Gamal Arabi will introduce a non-usual approach to fighting the Jihadi threats originating from the Muslim World. His approach focuses on the importance and potential of defeating the ideology the terrorist groups and individuals spread through the Middle East and the entire world. Such an ideology, he believes, resides in the currently prevailing interpretations of Islam’s holy books and teachings.
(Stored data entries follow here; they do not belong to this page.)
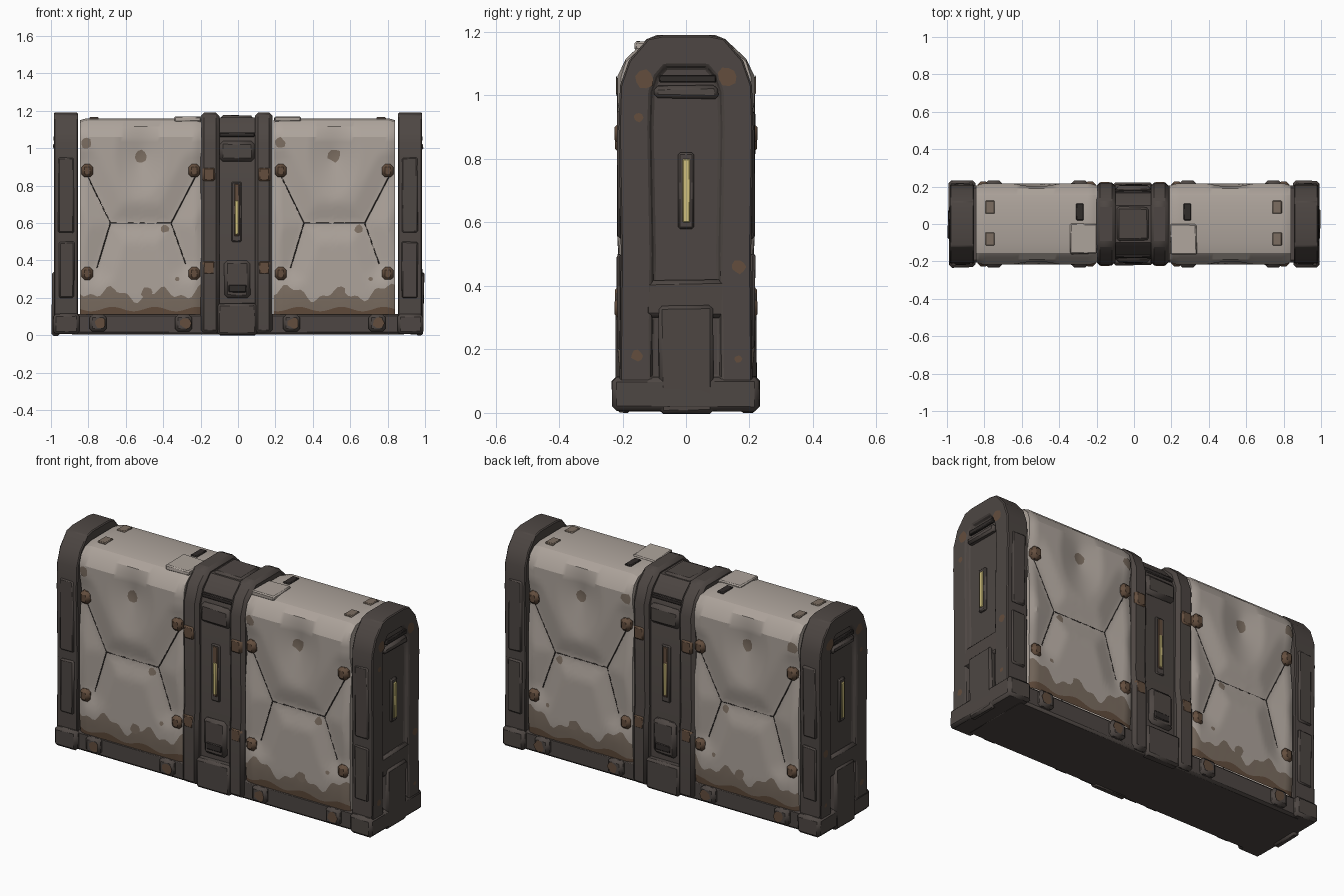
import bpy, bmesh, math, random
from mathutils import Vector

random.seed(4)
if "Cube" in bpy.data.objects:
    bpy.data.objects.remove(bpy.data.objects["Cube"])


def material(name, *rgb):
    m = bpy.data.materials.new(name)
    m.use_nodes = True
    m.diffuse_color = (*rgb, 1)
    m.node_tree.nodes["Principled BSDF"].inputs["Base Color"].default_value = (*rgb, 1)
    return m


PALE = material("pale armour", .42, .37, .33)
DARK = material("dark metal", .075, .062, .056)
BLACK = material("shadow metal", .03, .025, .023)
DIRT = material("dried mud", .2, .155, .12)
RUST = material("rust", .125, .075, .047)
LAMP = material("lamp yellow", .62, .52, .2)


def finish(bm, name, *mats, bevel=0, angle=30):
    bmesh.ops.recalc_face_normals(bm, faces=bm.faces)
    me = bpy.data.meshes.new(name)
    bm.to_mesh(me)
    bm.free()
    ob = bpy.data.objects.new(name, me)
    bpy.context.collection.objects.link(ob)
    for m in mats:
        me.materials.append(m)
    if bevel:
        mod = ob.modifiers.new("worn edges", "BEVEL")
        mod.width, mod.segments = bevel, 1
    bpy.ops.object.select_all(action="DESELECT")
    ob.select_set(True)
    bpy.context.view_layer.objects.active = ob
    bpy.ops.object.shade_smooth_by_angle(angle=math.radians(angle))
    return ob


def box(name, x, y, z, mat, bevel=.008, wear=0):
    """Box from (low, high) ranges, with optional battered corners."""
    bm = bmesh.new()
    bmesh.ops.create_cube(bm, size=1)
    for v in bm.verts:
        for i, (lo, hi) in enumerate((x, y, z)):
            v.co[i] = (hi if v.co[i] > 0 else lo) + random.uniform(-wear, wear)
    return finish(bm, name, mat, bevel=bevel)


def prism(bm, profile, x0, x1):
    """Extrude a y-z profile along x and return its x1 end face."""
    a, b = ([bm.verts.new((x, y, z)) for y, z in profile] for x in (x0, x1))
    n = len(profile)
    for i in range(n):
        bm.faces.new((a[i], a[(i + 1) % n], b[(i + 1) % n], b[i]))
    bm.faces.new(a)
    return bm.faces.new(b)


def symmetric(half):
    return half + [(-y, z) for y, z in reversed(half)]


def blob(name, centre, u, v, r, mat, fit=None):
    """Thin irregular patch lying in the plane of axes u and v."""
    bm = bmesh.new()
    rim = []
    for i in range(9):
        a, q = math.tau * i / 9, r * random.uniform(.8, 1.15)
        p = Vector(centre) + Vector(u) * q * math.cos(a) + Vector(v) * q * math.sin(a)
        rim.append(bm.verts.new(fit(p) if fit else p))
    c = Vector(centre)
    hub = bm.verts.new(fit(c) if fit else c)
    for i in range(9):
        bm.faces.new((hub, rim[i], rim[(i + 1) % 9]))
    return finish(bm, name, mat)


# Dented armour panels
HALF_W = .325
CRACKS = [[(-.95, .9), (-.5, .6), (.5, .6), (.95, .88)],
          [(-.5, .6), (-.72, .36)], [(.5, .6), (.74, .38)]]


def crack_distance(u, z):
    best = 1
    for line in CRACKS:
        for a, b in zip(line, line[1:]):
            a, b, p = (Vector((q[0] * HALF_W, q[1])) for q in (a, b, (u, z)))
            t = max(0, min(1, (p - a).dot(b - a) / (b - a).length_squared))
            best = min(best, (p - a - (b - a) * t).length)
    return best


def depth(u, z):
    d = .195 + min(.021, .2 * crack_distance(u, z))
    dent = math.hypot(u * HALF_W, (z - .96) * .6)
    d -= max(0, .03 - .22 * dent)
    return d - .12 * max(0, abs(u) - .9) - .1 * max(0, .2 - z)


def panel(name, cx):
    bm = bmesh.new()
    cols, walls = 36, 30
    grid = []
    for i in range(cols + 1):
        u = 2 * i / cols - 1
        rust = .14 + .012 * math.sin(9 * u + cx)
        mud = .215 + .03 * math.sin(8 * u + 2 * cx) + .015 * math.sin(21 * u) + .03 * u * u
        zs = [.11, rust, (rust + mud) / 2]
        zs += [mud + (1.06 - mud) * k / walls for k in range(walls + 1)]
        wall = [(depth(u, z), z) for z in zs]
        drop = .1 * max(0, abs(u) - .9)
        half = wall + [(.19, 1.115 - drop), (.155, 1.148 - drop), (.1, 1.16 - drop)]
        ring = [(-y, z) for y, z in half] + half[::-1]
        grid.append([bm.verts.new((cx + u * HALF_W, y, z)) for y, z in ring])
    n = len(grid[0])
    for a, b in zip(grid, grid[1:]):
        for k in range(n - 1):
            f = bm.faces.new((a[k], b[k], b[k + 1], a[k + 1]))
            row = min(k, n - 2 - k)
            f.material_index = 2 if row == 0 else 1 if row < 3 else 0
    bm.faces.new(grid[0])
    bm.faces.new(grid[-1])
    finish(bm, name, PALE, DIRT, RUST, angle=25)


def on_panel(cx, side):
    return lambda p: Vector((p.x, side * (depth((p.x - cx) / HALF_W, p.z) + .004), p.z))


for cx, label in ((-.52, "right"), (.515, "left")):
    panel(label + "_armour_panel", cx)
    for side, face in ((-1, "front"), (1, "back")):
        fit, tag = on_panel(cx, side), f"{label}_{face}_"
        # Crack lines pressed into the armour
        cu = bpy.data.curves.new(tag + "cracks", "CURVE")
        cu.dimensions, cu.bevel_depth, cu.bevel_resolution = "3D", .003, 0
        for line in CRACKS:
            for a, b in zip(line, line[1:]):
                sp = cu.splines.new("POLY")
                sp.points.add(8)
                for k, pt in enumerate(sp.points):
                    u, z = (a[j] + (b[j] - a[j]) * k / 8 for j in (0, 1))
                    pt.co = (*(fit(Vector((cx + u * HALF_W, 0, z))) - Vector((0, side * .003, 0))), 1)
        cu.materials.append(BLACK)
        bpy.context.collection.objects.link(bpy.data.objects.new(tag + "cracks", cu))
        # Mud and rust patches
        for u, z, r, mat in ((0, .96, .035, DIRT), (-.9, 1.03, .03, DIRT), (.4, .57, .022, DIRT),
                             (.1, .23, .03, DIRT), (.6, .3, .012, DIRT)):
            blob(tag + "patch", (cx + u * HALF_W, 0, z), (1, 0, 0), (0, 0, 1), r, mat, fit)
        # Corner clamps and base lugs
        for u in (-.88, .88):
            x = cx + u * HALF_W
            for z in (.33, .88):
                y = sorted((side * .17, side * .226))
                box(tag + "clamp", (x - .03, x + .03), y, (z - .035, z + .035), RUST, .016)
            x = cx + u * .8 * HALF_W
            box(tag + "base_lug", (x - .045, x + .045), sorted((side * .15, side * .232)),
                (.02, .11), DARK, .015)
            blob(tag + "lug_rust", (x + .01, side * .234, .065), (1, 0, 0), (0, 0, 1), .03, RUST)
    # Plates and slots on the panel top
    inner = -1 if cx > 0 else 1
    x = cx + inner * .25
    box(label + "_top_plate", (x - .07, x + .07), (-.16, .0), (1.14, 1.168), PALE, .006, .004)
    for y in (-.08, .09):
        x = cx - inner * .25
        box(label + "_top_slot", (x - .025, x + .025), (y - .035, y + .035), (1.15, 1.166), DIRT, .004)
    x = cx + inner * .23
    box(label + "_top_vent", (x - .02, x + .02), (.02, .11), (1.15, 1.167), BLACK, .004)

# Base rail
box("base_rail", (-.9, .9), (-.205, .205), (.005, .115), DARK, .012)

# End posts
POST = symmetric([(.21, .12), (.205, .5), (.212, .9), (.208, 1.03), (.18, 1.11), (.12, 1.18), (.07, 1.19)])
for s, label in ((-1, "right"), (1, "left")):
    bm = bmesh.new()
    end = prism(bm, [(y, z if z > .2 else .01) for y, z in POST], s * .855, s * .985)
    bmesh.ops.recalc_face_normals(bm, faces=bm.faces)
    for width, push in ((.025, .01), (.07, 0), (.01, -.022)):
        bmesh.ops.inset_region(bm, faces=[end], thickness=width, use_even_offset=True)
        for v in end.verts:
            v.co.x += s * (push if push < 0 else 0)
    finish(bm, label + "_end_post", DARK, bevel=.014)
    span = lambda a, b: sorted((s * a, s * b))
    box(label + "_post_foot", span(.85, .99), (-.232, .232), (.005, .115), DARK, .015, .003)
    box(label + "_post_shin", span(.95, .993), (-.085, .085), (.0, .34), DARK, .012, .005)
    box(label + "_post_brace", span(.95, .984), (-.13, .13), (.3, .42), DARK, .02, .004)
    box(label + "_post_handle", span(.95, .99), (-.1, .1), (.99, 1.03), DARK, .012, .005)
    box(label + "_post_slot", span(.97, .987), (-.085, .095), (1.04, 1.065), BLACK, .004)
    box(label + "_lamp_mount", span(.94, .977), (-.025, .025), (.58, .82), DARK, .006)
    box(label + "_post_lamp", span(.97, .983), (-.011, .013), (.6, .8), LAMP, .003)
    for y, z, r in ((.13, 1.06, .032), (-.13, 1.05, .03), (.165, .46, .022), (-.155, .18, .018),
                    (.165, .17, .012), (-.15, .93, .014)):
        blob(label + "_post_rust", (s * .987, y, z), (0, 1, 0), (0, 0, 1), r, RUST)
    for side in (-1, 1):
        y = sorted((side * .2, side * .217))
        for z in ((.2, .5), (.55, .95)):
            box(label + "_post_rib", span(.875, .96), y, z, DARK, .012, .003)

# Centre column: recessed core between two ribs
bm = bmesh.new()
prism(bm, symmetric([(.185, .01), (.185, 1.03), (.16, 1.1), (.1, 1.165)]), -.15, .13)
finish(bm, "column_core", DARK)
for x0, x1, label in ((-.2, -.1, "right"), (.09, .185, "left")):
    bm = bmesh.new()
    prism(bm, symmetric([(.222, .01), (.222, .36), (.212, .45), (.218, 1.03), (.185, 1.12), (.11, 1.19)]), x0, x1)
    finish(bm, label + "_column_rib", DARK, bevel=.018)
box("column_top_hatch", (-.09, .08), (-.09, .09), (1.15, 1.178), DARK, .012, .004)
for side, face in ((-1, "front"), (1, "back")):
    def out(a, b):
        return sorted((side * a, side * b))
    box(face + "_column_foot", (-.11, .1), out(.17, .222), (.0, .17), DARK, .012, .003)
    box(face + "_column_lower_cover", (-.075, .065), out(.17, .21), (.2, .4), DARK, .02, .004)
    box(face + "_column_vent", (-.05, .045), out(.2, .214), (.23, .27), BLACK, .005)
    box(face + "_column_upper_cover", (-.1, .09), out(.15, .205), (.93, 1.04), DARK, .02, .004)
    box(face + "_column_grip", (-.1, .09), out(.13, .18), (1.06, 1.085), BLACK, .005)
    box(face + "_lamp_mount", (-.035, .02), out(.17, .193), (.5, .82), DARK, .006)
    box(face + "_lamp_rust", (-.02, .007), out(.185, .196), (.53, .81), RUST, .003)
    box(face + "_column_lamp", (-.017, .002), out(.19, .199), (.54, .72), LAMP, .003)
    for x in (-.155, .14):
        for z in (.36, .86):
            box(face + "_rib_clamp", (x - .035, x + .035), out(.19, .224), (z - .04, z + .04), RUST, .012)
Thus, an “enlightenment” program is essential to complement the political and military measures aimed at eradicating terrorist threats.

Arabi’s intellectual contributions include the publication of two books written in Arabic: “Opening of the Muslim Mind” and “Muslim Woman Dress: Body Covering or Mind Blinding?”. In addition to that he has published several articles on Islamic enlightenment in Arabic newspapers and websites.

Arabi graduated from the University of Khartoum in 1980 and, since then, worked in the area of information technology in many institutions in his country, Sudan. He ended his professional career as director for the information technology department of the Sudanese central bank.


Robert Reilly:

Well, our speaker tonight is someone I met several years ago when for some reason he happened across a book I wrote about Islam called The Closing of the Muslim Mind. I was very grateful for his encouragement that the book be translated into Arabic, which it has been by a fellow countryman of his, so I owe to him my thanks for his inspiration in guiding me to getting that done.

To repay his kindness, I put Gamal al-Arabi in touch with my friends who are affiliated with Westminster in England who have a Muslim reform website called Al Muslih to which he now has become a contributor, and it is a compilation of contributions to that website made both in Arabic and English that have been published in the Reforming Islam book, which you can see on the table outside, which contains a lot of stunning analysis by Arab Muslims about what needs to be done within the Islamic world to reform it.

And Gamal al-Arabi is one of the people who can tell us that because he’s done a very acute analysis from his perspective, “From Within Sudan What Needs to be Done.” And the subject of his talk tonight, “A Political, Military Danger or a Cultural, Ideological Challenge,” speaks to that point as well as the shortsightedness of the United States and others in the West who have misdiagnosed the problem and therefore applied a wrong solution.

Just a couple of words about Gamal’s intellectual contributions, which include two books written in Arabic, appropriately enough, “Opening of the Muslim Mind” and “Muslim Women Dress: Body Covering or Mind Binding?” He is a graduate of the University of Khartoum and since then has spent many years working for the Central Bank in Sudan and is the director of the information technology department of the Sudanese Central Bank. Please join me in welcoming Gamal Arabi.

Gamal al-Arabi:

Good evening, everyone. I hope that the lecture will be useful and please forgive me if there is any difficulty in transferring my ideas to you because this is my first time to speak in English about this area.

Before I proceed, I need to briefly explain the meaning of the terms that are usually used in this paper and I think in many other lectures: these are Salafi, Salafist and jihadi, jihadist. The word Salafi describes in general the widely dominant state of mind in the Muslim world that is different interpretation of the basic Islamic or Muslim books that took place in the first three centuries that followed Prophet Muhammad.

And these interpretations are still governing the way Muslims are thinking and looking to the world until now throughout these thousand years, the past thousand years. I think Mr. Robert Reilly’s book, The Closing of the Muslim Mind, may be the most important source to show exactly how this happened, how Muslims froze their minds and became captive to ideas that were created before a thousand years.

The word jihad stands for the use of violence and war against infidelity or apostasy. In the Salafist thought, whoever is not a Muslim is an infidel who should be a Muslim either by wisdom. I mean in the Salafi interpretation, not every Muslim is thinking this way. But frankly, the majority of the ideas that are moving in our minds are related to this concept.

See the rest of his talk…